➤ Washing your
hands prevents the
spread of disease.
Keep a special clean
rag for drying your
hands. Wash it often
and dry it in the sun.
Or dry your hands
in the air by shaking
the water off.
➤ Some communities
have traditional ways
to prepare raw meat
or fish that make
them safe to eat.
Many common diseases of the intestines are spread
through food. Sometimes people who harvest, handle, or
prepare food pass germs from their hands into the food.
Sometimes germs and molds in the air begin to grow in the
food and it goes bad (spoils). This happens when food is not
stored or cooked properly, or when it gets old.
To prevent the spread of germs in food:
• wash your hands with soap and water before preparing
food, before eating, and before feeding your children.
• wash or peel all fruits and vegetables that are eaten raw.
• do not let raw meat, poultry, or fish touch other food
that is eaten raw. Always wash your hands, knife, and
cutting board after cutting these meats.
• avoid coughing, spitting, and chewing things like gum or
betel near food so your saliva does not get in the food.
• do not allow animals to lick dishes or utensils clean. If
possible, keep animals out of the kitchen.
• throw food out when it spoils.
Here are some of the most common signs of spoiled foods:
• bad smell
• bad taste or a change in taste
• changed color (for example, if raw meat changes from
red to brown)
• many bubbles on the top (for example, on the top of old
stew or soup) along with a bad smell
• slime on the surface of meat or cooked foods
Cooking food kills germs. All meats,
fish, and poultry should be well
cooked. Nothing should look raw
or have a raw color.
If the food begins to cool,
the germs quickly start to
grow again. If the food is

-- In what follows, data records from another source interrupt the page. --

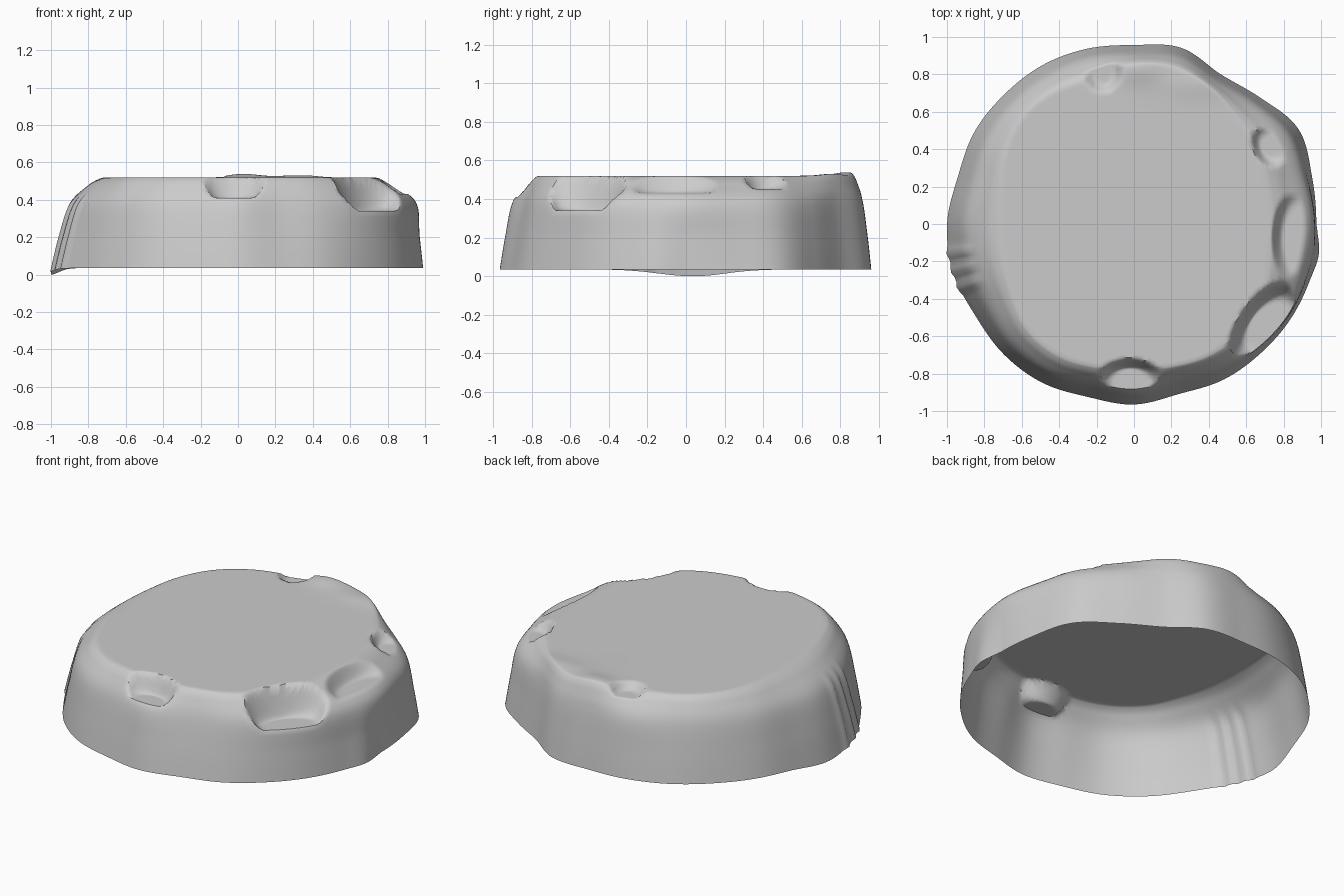
import bpy, bmesh
from math import pi, sin, cos, radians, exp, hypot

if "Cube" in bpy.data.objects:
    bpy.data.objects.remove(bpy.data.objects["Cube"])

# Radii every 15 degrees, counter-clockwise from +x: foot, shoulder (z=.38), flat top edge
FOOT = [.975, .985, 1.015, .955, .925, .975, .957, .97, .98, .98, .985, .975,
        1.0, 1.005, .98, .985, .98, .957, .965, .94, .96, .968, .98, .985]
SHOULDER = [.955, .94, .95, .91, .89, .93, .915, .92, .92, .92, .91, .89,
            .90, .90, .90, .92, .92, .89, .90, .87, .90, .93, .95, .95]
RIM = [.72, .72, .76, .78, .83, .86, .85, .80, .82, .82, .78, .73,
       .70, .71, .74, .79, .80, .78, .76, .78, .80, .80, .78, .73]
# Chips cut from the rim: centre x, y, outward angle, half length, inward depth, floor z
CHIPS = [(.71, -.53, -38, .30, .15, .34), (.88, -.06, -3, .34, .16, .43),
         (-.02, -.84, -90, .20, .13, .41), (-.17, .82, 102, .12, .14, .48),
         (.74, .42, 30, .15, .12, .45)]
N = 240


def catmull(p0, p1, p2, p3, f):
    return .5 * (2*p1 + (p2-p0)*f + (2*p0-5*p1+4*p2-p3)*f*f + (3*p1-p0-3*p2+p3)*f**3)


def around(tab, a):
    t = a / (2*pi) * len(tab)
    i = int(t)
    return catmull(*[tab[(i+k) % len(tab)] for k in (-1, 0, 1, 2)], t-i)


def along(tab, t):
    i = min(int(t), len(tab)-2)
    g = [tab[max(0, min(len(tab)-1, i+k))] for k in (-1, 0, 1, 2)]
    return catmull(*g, t-i)


def smooth(e0, e1, x):
    t = max(0, min(1, (x-e0)/(e1-e0)))
    return t*t*(3-2*t)


def bump(x, c, w):
    return exp(-((x-c)/w)**2)


def surface_z(x, y, z):
    # raised lip at the back, then chips
    if z > .4:
        z += .018*exp(-((x-.03)/.12)**2 - ((y-.83)/.08)**2)
        z += .010*exp(-((x-.33)/.2)**2 - ((y-.75)/.08)**2)
    for cx, cy, ang, half, depth, floor in CHIPS:
        c, s = cos(radians(ang)), sin(radians(ang))
        v = (x-cx)*c + (y-cy)*s
        u = -(x-cx)*s + (y-cy)*c
        d = hypot(u/half, min(v, 0)/depth)
        if v > -.5 and d < 1.1:
            z = min(z, floor + (.545-floor)*smooth(.5, 1.08, d))
    return z


def column(a):
    deg = a*180/pi
    rb, rm, rt = around(FOOT, a), around(SHOULDER, a), around(RIM, a)
    rb += .02*bump(deg, 351, 6)
    z0 = .035 - .035*bump(deg, 178, 14)
    # vertical ribs on the left side
    rib = sum(bump(deg, c, 1.5) for c in (189, 194.5, 200))
    rs = [rb, rb+.42*(rm-rb), rm, rm+.48*(rt-rm), rm+.8*(rt-rm), rt]
    zs = [z0, .2, .38, .475, .512, .52]
    pts = []
    for k in range(36):
        t = k/35*5
        r, z = along(rs, t), min(along(zs, t), .52)
        r += .014*(rib-.4*bump(deg, 194.5, 9))*(1-smooth(.36, .46, z))
        pts.append((r*cos(a), r*sin(a), z))
    for f in (.98, .96, .94, .92, .90, .88, .86, .83, .8, .7, .4):
        pts.append((rt*f*cos(a), rt*f*sin(a), .52))
    return [(x, y, surface_z(x, y, z)) for x, y, z in pts]


# Weathered drum shell, open underneath
bm = bmesh.new()
cols = [[bm.verts.new(p) for p in column(2*pi*i/N)] for i in range(N)]
centre = bm.verts.new((0, 0, .52))
for i in range(N):
    a, b = cols[i], cols[(i+1) % N]
    for k in range(len(a)-1):
        bm.faces.new((a[k], b[k], b[k+1], a[k+1]))
    bm.faces.new((a[-1], b[-1], centre))
mesh = bpy.data.meshes.new("stone_shell")
bm.to_mesh(mesh)
bm.free()
obj = bpy.data.objects.new("stone_shell", mesh)
bpy.context.collection.objects.link(obj)
bpy.context.view_layer.objects.active = obj
obj.select_set(True)
bpy.ops.object.shade_smooth_by_angle(angle=radians(50))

not eaten within 2 hours,
reheat it until it is very
hot. Liquids should be
bubbling, and solids
(like rice) should be
Where Women Have No Doctor 2012